◆ Assignment: Starting with the line that contains "obj.modifiers.clear()" and stopping after the line that contains "cut(mount, [pocket] + screws)", return each line below exactly as written, with no others.

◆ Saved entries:
/---

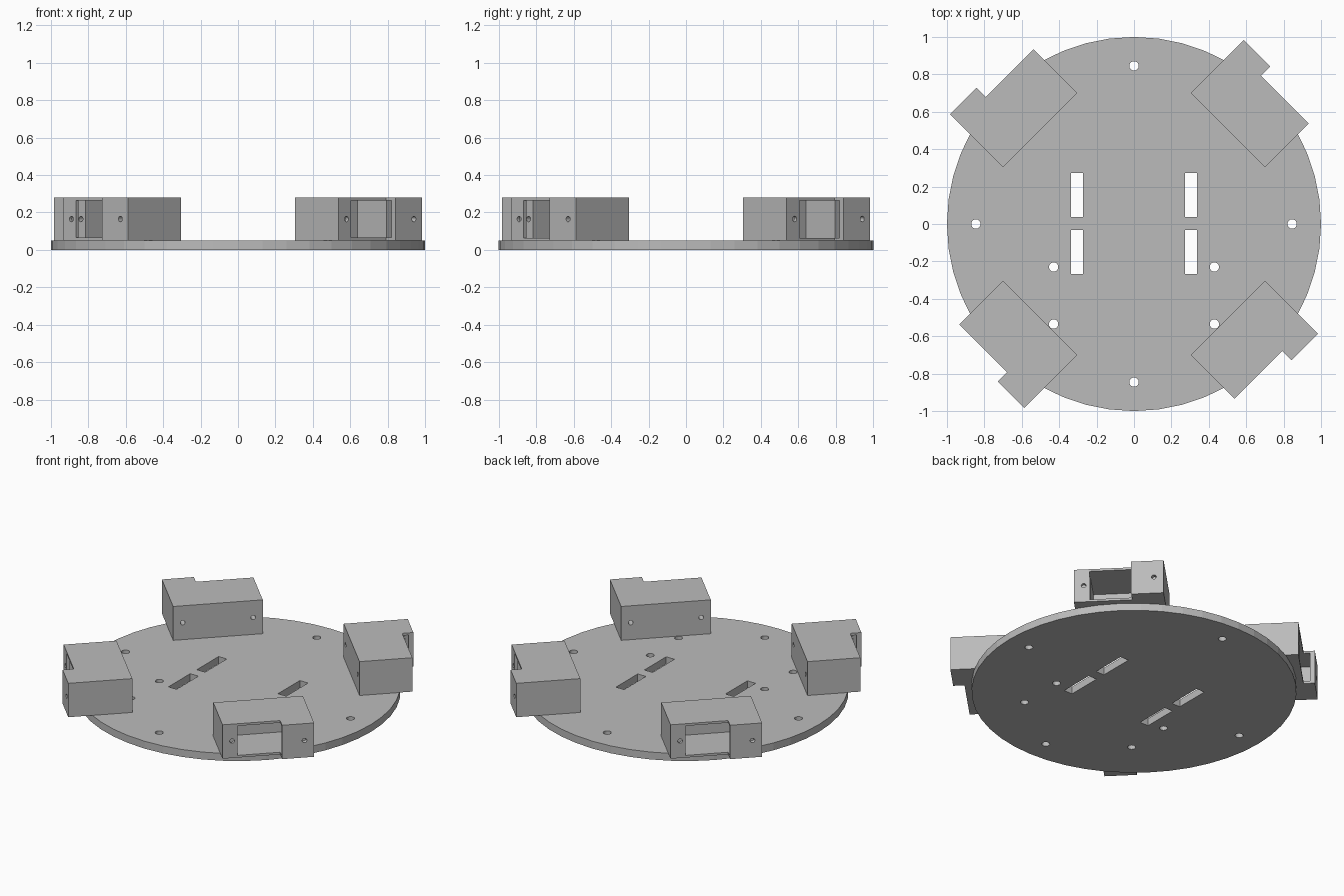
import bpy, bmesh, math
from mathutils import Matrix

cube = bpy.data.objects.get("Cube")
if cube:
    bpy.data.objects.remove(cube, do_unlink=True)

grey = bpy.data.materials.new("plain_grey")
grey.use_nodes = True
colour = (0.5, 0.5, 0.5, 1)
grey.diffuse_color = colour
grey.node_tree.nodes["Principled BSDF"].inputs["Base Color"].default_value = colour


def prism(name, outline, z0, z1):
    """Extrude a flat outline from z0 up to z1."""
    bm = bmesh.new()
    face = bm.faces.new([bm.verts.new((x, y, z0)) for x, y in outline])
    top = bmesh.ops.extrude_face_region(bm, geom=[face])["geom"]
    bmesh.ops.translate(bm, vec=(0, 0, z1 - z0),
                        verts=[v for v in top if isinstance(v, bmesh.types.BMVert)])
    bmesh.ops.recalc_face_normals(bm, faces=bm.faces)
    mesh = bpy.data.meshes.new(name)
    bm.to_mesh(mesh)
    bm.free()
    mesh.materials.append(grey)
    obj = bpy.data.objects.new(name, mesh)
    bpy.context.collection.objects.link(obj)
    return obj


def circle(x, y, r, n):
    return [(x + r * math.cos(math.tau * i / n), y + r * math.sin(math.tau * i / n))
            for i in range(n)]


def rectangle(x, y, hx, hy):
    return [(x - hx, y - hy), (x + hx, y - hy), (x + hx, y + hy), (x - hx, y + hy)]


def cut(obj, cutters):
    """Subtract each cutter, bake the result and delete the cutters."""
    for c in cutters:
        c.hide_render = True
        mod = obj.modifiers.new("cut", "BOOLEAN")
        mod.operation, mod.solver, mod.object = "DIFFERENCE", "EXACT", c
    bpy.context.view_layer.update()
    graph = bpy.context.evaluated_depsgraph_get()
    mesh = bpy.data.meshes.new_from_object(obj.evaluated_get(graph))
    obj.modifiers.clear()
    obj.data = mesh
    for c in cutters:
        bpy.data.objects.remove(c, do_unlink=True)


# Round base plate with screw holes and cable slots
base = prism("base_plate", circle(0, 0, 1, 48), 0, 0.05)
holes = [(0, 0.845), (0, -0.845)]
slots = []
for side in (-1, 1):
    holes += [(side * 0.845, 0), (side * 0.43, -0.23), (side * 0.43, -0.535)]
    slots += [(side * 0.305, 0.155), (side * 0.305, -0.15)]
cutters = [prism("hole_cutter", circle(x, y, 0.025, 20), -0.1, 0.2) for x, y in holes]
cutters += [prism("slot_cutter", rectangle(x, y, 0.031, 0.117), -0.1, 0.2) for x, y in slots]
cut(base, cutters)

# Motor mount: block with a raised hood, x pointing away from the plate centre
mount = prism("motor_mount", [(0.71, -0.28), (1.04, -0.28), (1.04, 0.08), (1.11, 0.08),
                              (1.11, 0.28), (0.71, 0.28)], 0.05, 0.28)
# Motor pocket with an ear slot on each side
pocket = prism("pocket_cutter", [(0.75, -0.185), (0.968, -0.185), (0.968, -0.25), (1.02, -0.25),
                                 (1.02, -0.185), (1.08, -0.185), (1.08, 0.25), (0.968, 0.25),
                                 (0.968, 0.155), (0.75, 0.155)], 0.065, 0.265)
# Screw holes running through the block
screws = []
for v in (-0.22, 0.22):
    screw = prism("screw_cutter", circle(0, 0, 0.015, 16), 0.6, 1.2)
    screw.data.transform(Matrix.Translation((0, v, 0.165)) @ Matrix.Rotation(math.pi / 2, 4, "Y"))
    screws.append(screw)
cut(mount, [pocket] + screws)

# Four mounts spaced evenly round the plate
names = ("back_left", "back_right", "front_right", "front_left")
for i, place in enumerate(names):
    obj = mount if i == 0 else mount.copy()
    if i:
        bpy.context.collection.objects.link(obj)
    obj.name = place + "_motor_mount"
    obj.rotation_euler.z = math.pi / 4 + i * math.pi / 2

\---

◆ Written reply:
    obj.modifiers.clear()
    obj.data = mesh
    for c in cutters:
        bpy.data.objects.remove(c, do_unlink=True)


# Round base plate with screw holes and cable slots
base = prism("base_plate", circle(0, 0, 1, 48), 0, 0.05)
holes = [(0, 0.845), (0, -0.845)]
slots = []
for side in (-1, 1):
    holes += [(side * 0.845, 0), (side * 0.43, -0.23), (side * 0.43, -0.535)]
    slots += [(side * 0.305, 0.155), (side * 0.305, -0.15)]
cutters = [prism("hole_cutter", circle(x, y, 0.025, 20), -0.1, 0.2) for x, y in holes]
cutters += [prism("slot_cutter", rectangle(x, y, 0.031, 0.117), -0.1, 0.2) for x, y in slots]
cut(base, cutters)

# Motor mount: block with a raised hood, x pointing away from the plate centre
mount = prism("motor_mount", [(0.71, -0.28), (1.04, -0.28), (1.04, 0.08), (1.11, 0.08),
                              (1.11, 0.28), (0.71, 0.28)], 0.05, 0.28)
# Motor pocket with an ear slot on each side
pocket = prism("pocket_cutter", [(0.75, -0.185), (0.968, -0.185), (0.968, -0.25), (1.02, -0.25),
                                 (1.02, -0.185), (1.08, -0.185), (1.08, 0.25), (0.968, 0.25),
                                 (0.968, 0.155), (0.75, 0.155)], 0.065, 0.265)
# Screw holes running through the block
screws = []
for v in (-0.22, 0.22):
    screw = prism("screw_cutter", circle(0, 0, 0.015, 16), 0.6, 1.2)
    screw.data.transform(Matrix.Translation((0, v, 0.165)) @ Matrix.Rotation(math.pi / 2, 4, "Y"))
    screws.append(screw)
cut(mount, [pocket] + screws)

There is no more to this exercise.